╭─ TASK INPUTS

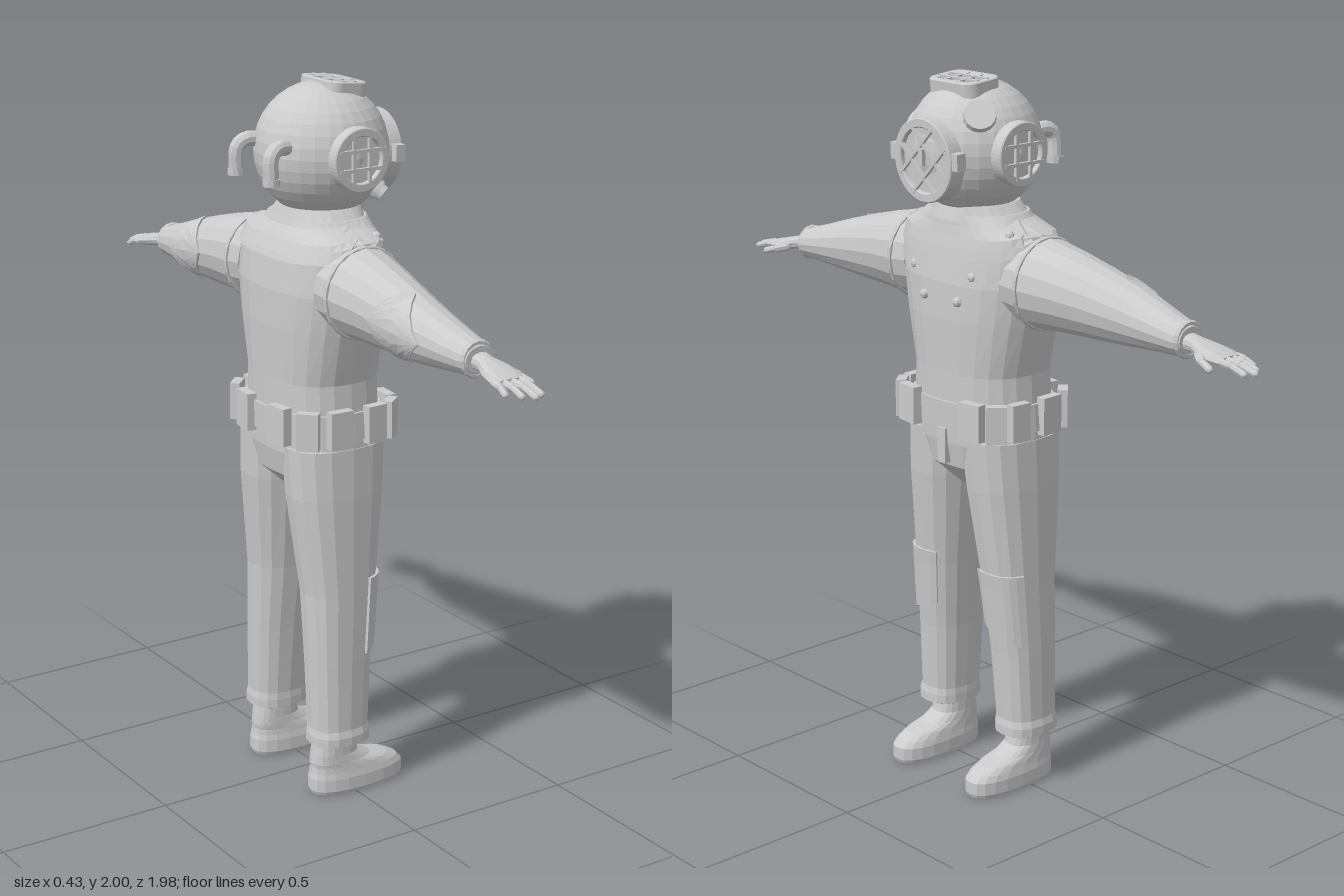
import * as THREE from 'three';

const mat = new THREE.MeshStandardMaterial({ color: 0xcccccc, flatShading: true, side: THREE.DoubleSide });
const V = (x, y, z) => new THREE.Vector3(x, y, z);

function add(parent, name, geo, pos = [0, 0, 0], rot = [0, 0, 0]) {
  const m = new THREE.Mesh(geo, mat);
  m.name = name;
  m.position.set(...pos);
  m.rotation.set(...rot);
  parent.add(m);
  return m;
}

// Surface through rings [t, centre1, centre2, radius1, radius2] along y or x
function surface(rings, axis, e) {
  const pw = c => Math.sign(c) * Math.abs(c) ** e;
  return (t, a, off = 0, k = 1) => {
    let i = 0;
    while (i < rings.length - 2 && t > rings[i + 1][0]) i++;
    const f = THREE.MathUtils.clamp((t - rings[i][0]) / (rings[i + 1][0] - rings[i][0]), 0, 1);
    const [, c1, c2, r1, r2] = rings[i].map((q, n) => q + (rings[i + 1][n] - q) * f);
    const p = c1 + k * (r1 + off) * pw(axis === 'y' ? Math.cos(a) : Math.sin(a));
    const z = c2 + k * (r2 + off) * pw(axis === 'y' ? Math.sin(a) : Math.cos(a));
    return axis === 'y' ? V(p, t, z) : V(t, p, z);
  };
}

// Quad grid of nu x nv cells from fn(i, j)
function grid(nu, nv, fn) {
  const pos = [], idx = [];
  for (let j = 0; j <= nv; j++) for (let i = 0; i <= nu; i++) pos.push(...fn(i, j).toArray());
  for (let j = 0; j < nv; j++) for (let i = 0; i < nu; i++) {
    const a = j * (nu + 1) + i, b = a + 1, c = a + nu + 1, d = c + 1;
    idx.push(a, c, b, b, c, d);
  }
  const g = new THREE.BufferGeometry();
  g.setAttribute('position', new THREE.Float32BufferAttribute(pos, 3));
  g.setIndex(idx);
  g.computeVertexNormals();
  return g;
}

// Closed tube over the given stations, capped at both ends
function loft(f, ts, n) {
  const rows = [ts[0], ...ts, ts[ts.length - 1]];
  return grid(n, rows.length - 1, (i, j) =>
    f(rows[j], i / n * Math.PI * 2, 0, j === 0 || j === rows.length - 1 ? 0 : 1));
}

// Raised patch lying on a surface; range(v, u) gives [t, angle]; borders sink in
function patch(f, nu, nv, off, range, wrap = false) {
  return grid(nu, nv, (i, j) => {
    const edge = j === 0 || j === nv || (!wrap && (i === 0 || i === nu));
    const cl = (k, n) => THREE.MathUtils.clamp((k - 1) / (n - 2), 0, 1);
    const [t, a] = range(cl(j, nv), wrap ? i / nu : cl(i, nu));
    return f(t, a, edge ? -0.006 : off);
  });
}

function rod(parent, name, p, q, r) {
  const d = q.clone().sub(p);
  const m = add(parent, name, new THREE.CapsuleGeometry(r, Math.max(d.length() - r, 0.005), 3, 8),
    p.clone().add(q).multiplyScalar(0.5).toArray());
  m.quaternion.setFromUnitVectors(V(0, 1, 0), d.normalize());
}

function rounded(P, w, h, r) {
  const s = new P();
  [[w - r, h - r, 0], [r - w, h - r, 1], [r - w, r - h, 2], [w - r, r - h, 3]].forEach(([x, y, q]) =>
    s.absarc(x, y, r, q * Math.PI / 2, (q + 1) * Math.PI / 2, false));
  return s;
}

// Framed port with a barred grille; its front face is at z = 0
function port(name, w, h, r, rim, depth, turn) {
  const g = new THREE.Group();
  g.name = name;
  const frame = rounded(THREE.Shape, w, h, r);
  frame.holes.push(rounded(THREE.Path, w - rim, h - rim, r - rim));
  const opt = { depth, bevelEnabled: true, bevelSize: 0.003, bevelThickness: 0.003, bevelSegments: 1, curveSegments: 6 };
  add(g, 'portFrame', new THREE.ExtrudeGeometry(frame, opt), [0, 0, -depth - 0.003]);
  add(g, 'glass', new THREE.ShapeGeometry(rounded(THREE.Shape, w - rim, h - rim, r - rim), 6), [0, 0, -0.014]);
  const bars = new THREE.Group();
  bars.name = 'grille';
  bars.rotation.z = turn;
  g.add(bars);
  const round = r >= w;
  for (const s of [-1, 1]) {
    const x = s * w * 0.3, y = s * h * 0.3;
    const ly = round ? Math.sqrt(w * w - x * x) * 2 - rim : 2 * h - rim;
    const lx = round ? Math.sqrt(h * h - y * y) * 2 - rim : 2 * w - rim;
    add(bars, 'bar', new THREE.BoxGeometry(0.009, ly, 0.009), [x, 0, -0.004]);
    add(bars, 'bar', new THREE.BoxGeometry(lx, 0.009, 0.009), [0, y, -0.002]);
  }
  return g;
}

const torso = surface([
  [0.865, 0, -0.01, 0.05, 0.07], [0.93, 0, -0.012, 0.17, 0.135], [1.0, 0, -0.012, 0.21, 0.148],
  [1.1, 0, -0.01, 0.2, 0.152], [1.2, 0, -0.01, 0.193, 0.153], [1.35, 0, -0.01, 0.228, 0.157],
  [1.45, 0, -0.01, 0.248, 0.155], [1.54, 0, -0.01, 0.25, 0.143], [1.59, 0, -0.003, 0.235, 0.125],
  [1.62, 0, 0.005, 0.15, 0.112], [1.66, 0, 0.01, 0.11, 0.105]], 'y', 0.8);
const leg = surface([
  [0.15, 0.161, -0.028, 0.064, 0.08], [0.155, 0.161, -0.028, 0.073, 0.09], [0.18, 0.161, -0.028, 0.073, 0.09],
  [0.2, 0.159, -0.028, 0.069, 0.086], [0.4, 0.151, -0.024, 0.075, 0.094], [0.6, 0.139, -0.016, 0.083, 0.106],
  [0.88, 0.117, -0.014, 0.099, 0.138], [1.02, 0.106, -0.012, 0.104, 0.145]], 'y', 0.8);
const arm = surface([
  [0.19, 1.47, -0.01, 0.12, 0.12], [0.26, 1.465, -0.01, 0.122, 0.12], [0.36, 1.457, -0.016, 0.109, 0.105],
  [0.46, 1.445, -0.022, 0.096, 0.091], [0.58, 1.43, -0.026, 0.077, 0.078], [0.68, 1.418, -0.02, 0.057, 0.064],
  [0.75, 1.41, -0.015, 0.045, 0.053], [0.765, 1.41, -0.015, 0.035, 0.042]], 'x', 1);
const shoe = surface([
  [0, 0.156, 0.034, 0.058, 0.146], [0.01, 0.156, 0.034, 0.062, 0.15], [0.045, 0.156, 0.034, 0.061, 0.15],
  [0.062, 0.156, 0.028, 0.057, 0.14], [0.078, 0.156, 0.012, 0.054, 0.122], [0.092, 0.156, -0.018, 0.051, 0.093],
  [0.115, 0.156, -0.038, 0.048, 0.07], [0.17, 0.156, -0.04, 0.045, 0.06]], 'y', 0.8);
const palm = surface([
  [0.75, 1.408, -0.012, 0.024, 0.03], [0.79, 1.404, -0.012, 0.02, 0.028], [0.83, 1.396, -0.012, 0.019, 0.046],
  [0.87, 1.388, -0.015, 0.017, 0.05], [0.895, 1.383, -0.018, 0.012, 0.045]], 'x', 0.85);

// One side of the body: arm, hand, leg, shoe and belt weights
function makeSide() {
  const g = new THREE.Group();
  add(g, 'sleeve', loft(arm, [0.19, 0.26, 0.36, 0.46, 0.58, 0.68, 0.75, 0.765], 16));
  add(g, 'shoulderSeam', new THREE.TorusGeometry(0.121, 0.007, 6, 24), [0.252, 1.465, -0.01], [0, Math.PI / 2, 0]);
  add(g, 'sleeveCuff', new THREE.TorusGeometry(0.043, 0.008, 6, 16), [0.755, 1.41, -0.015], [0, Math.PI / 2, 0]);
  add(g, 'elbowPatch', patch(arm, 10, 10, 0.006, (v, u) =>
    [0.42 + 0.2 * v, Math.PI + (u - 0.5) * 2.9 * (1 - Math.abs(2 * v - 1))]));
  add(g, 'palm', loft(palm, [0.75, 0.79, 0.83, 0.87, 0.895], 12));
  [[-0.055, 0.935, -0.062], [-0.033, 0.968, -0.036], [-0.009, 0.988, -0.01], [0.014, 0.975, 0.017]].forEach(([z, x, z2]) => {
    const mid = V((0.88 + x) / 2, 1.382, (z + z2) / 2);
    rod(g, 'finger', V(0.875, 1.386, z), mid, 0.0105);
    rod(g, 'finger', mid, V(x, 1.368, z2), 0.009);
  });
  rod(g, 'thumb', V(0.82, 1.392, 0.018), V(0.855, 1.382, 0.042), 0.013);
  rod(g, 'thumb', V(0.855, 1.382, 0.042), V(0.893, 1.37, 0.052), 0.01);

  add(g, 'trouserLeg', loft(leg, [0.15, 0.155, 0.18, 0.2, 0.4, 0.6, 0.88, 1.02], 16));
  add(g, 'kneePatch', patch(leg, 9, 6, 0.007, (v, u) => [0.42 + 0.06 * u * (1 - v) + 0.22 * v, 0.4 + 1.65 * u]));
  add(g, 'shoe', loft(shoe, [0, 0.01, 0.045, 0.062, 0.078, 0.092, 0.115, 0.17], 20));

  // Belt weights around the waist
  [[0.126, 0.147, 0.12, 0.072], [0.193, 0.118, 0.9, 0.055], [0.213, 0.055, 1.5, 0.06], [0.213, -0.058, 1.62, 0.068],
    [0.182, -0.14, 2.35, 0.06], [0.085, -0.17, 3.04, 0.07]].forEach(([x, z, r, w]) => {
    add(g, 'beltWeight', new THREE.BoxGeometry(w, 0.105, 0.028), [x, 1.085, z], [0, r, 0]);
  });

  // Breathing pipe behind the helmet
  const path = new THREE.CatmullRomCurve3([V(0.07, 1.83, -0.11), V(0.08, 1.838, -0.165), V(0.085, 1.82, -0.19), V(0.088, 1.75, -0.193)]);
  add(g, 'breathingPipe', new THREE.TubeGeometry(path, 12, 0.021, 10));
  add(g, 'pipeEnd', new THREE.CylinderGeometry(0.023, 0.023, 0.018, 10), [0.088, 1.752, -0.193]);

  // Side port
  const p = port('sidePort', 0.083, 0.083, 0.083, 0.018, 0.04, 0);
  p.position.set(0.195, 1.805, 0.022);
  p.rotation.y = Math.PI / 2;
  g.add(p);
  return g;
}

export function createModel() {
  const root = new THREE.Group();
  root.name = 'deepSeaDiver';
  const body = new THREE.Group();
  body.name = 'body';
  body.rotation.y = Math.PI / 2;
  root.add(body);

  add(body, 'torso', loft(torso, [0.865, 0.93, 1.0, 1.1, 1.2, 1.35, 1.45, 1.54, 1.59, 1.62, 1.66], 24));
  add(body, 'belt', patch(torso, 24, 3, 0.008, (v, u) => [1.045 + 0.075 * v, u * Math.PI * 2], true));
  add(body, 'fly', new THREE.BoxGeometry(0.03, 0.1, 0.02), [0, 0.99, 0.135]);

  // Breastplate over the shoulders with bolts
  const rim = a => 1.585 - (Math.sin(a) > 0 ? 0.125 : 0.05) * Math.sqrt(Math.abs(Math.sin(a)));
  add(body, 'breastplate', patch(torso, 32, 8, 0.007, (v, u) => {
    const a = u * Math.PI * 2;
    return [rim(a) + (1.635 - rim(a)) * v, a];
  }, true));
  for (const s of [-1, 1]) for (const [x, y, z] of [[0.19, 1.595, 0.07], [0.165, 1.495, 0.108], [0.115, 1.48, 0.133], [0.066, 1.405, 0.143]])
    add(body, 'bolt', new THREE.SphereGeometry(0.014, 8, 6), [s * x, y, z]);

  // Helmet
  add(body, 'neckRing', new THREE.CylinderGeometry(0.112, 0.124, 0.035, 24), [0, 1.635, 0.012]);
  add(body, 'helmet', new THREE.SphereGeometry(0.183, 28, 18), [0, 1.806, 0.02]);
  const front = port('frontPort', 0.11, 0.11, 0.11, 0.02, 0.06, Math.PI / 4);
  front.position.set(0, 1.785, 0.207);
  front.rotation.x = 0.04;
  body.add(front);
  add(front, 'latch', new THREE.BoxGeometry(0.016, 0.045, 0.012), [0, 0.01, 0.001]);
  for (const s of [-1, 1])
    add(front, 'hinge', new THREE.BoxGeometry(0.03, 0.045, 0.03), [s * 0.118, 0.01, -0.02]);
  const top = port('topPort', 0.085, 0.058, 0.03, 0.016, 0.035, 0);
  top.position.set(0, 1.991, 0.06);
  top.rotation.x = -Math.PI / 2 + 0.1;
  body.add(top);

  // Fittings on the helmet: upper disc and lower valve, set along a direction
  const fit = (name, dir, r, len) => {
    const d = V(...dir).normalize();
    const m = add(body, name, new THREE.CylinderGeometry(r, r * 1.08, len, 16),
      d.clone().multiplyScalar(0.183).add(V(0, 1.806, 0.02)).toArray());
    m.quaternion.setFromUnitVectors(V(0, 1, 0), d);
  };
  fit('upperDisc', [0.13, 0.11, 0.1], 0.042, 0.02);
  fit('lowerValve', [-0.125, -0.115, 0.115], 0.022, 0.05);
  fit('valveCap', [-0.125, -0.115, 0.115], 0.028, 0.02);

  // Mirrored sides
  for (const s of [-1, 1]) {
    const side = makeSide();
    side.name = s > 0 ? 'leftSide' : 'rightSide';
    side.scale.x = s;
    body.add(side);
  }
  return root;
}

╰─

How many lines in the entries include "rotation"? Only the number is wanted.

EXERCISE RESULT: 6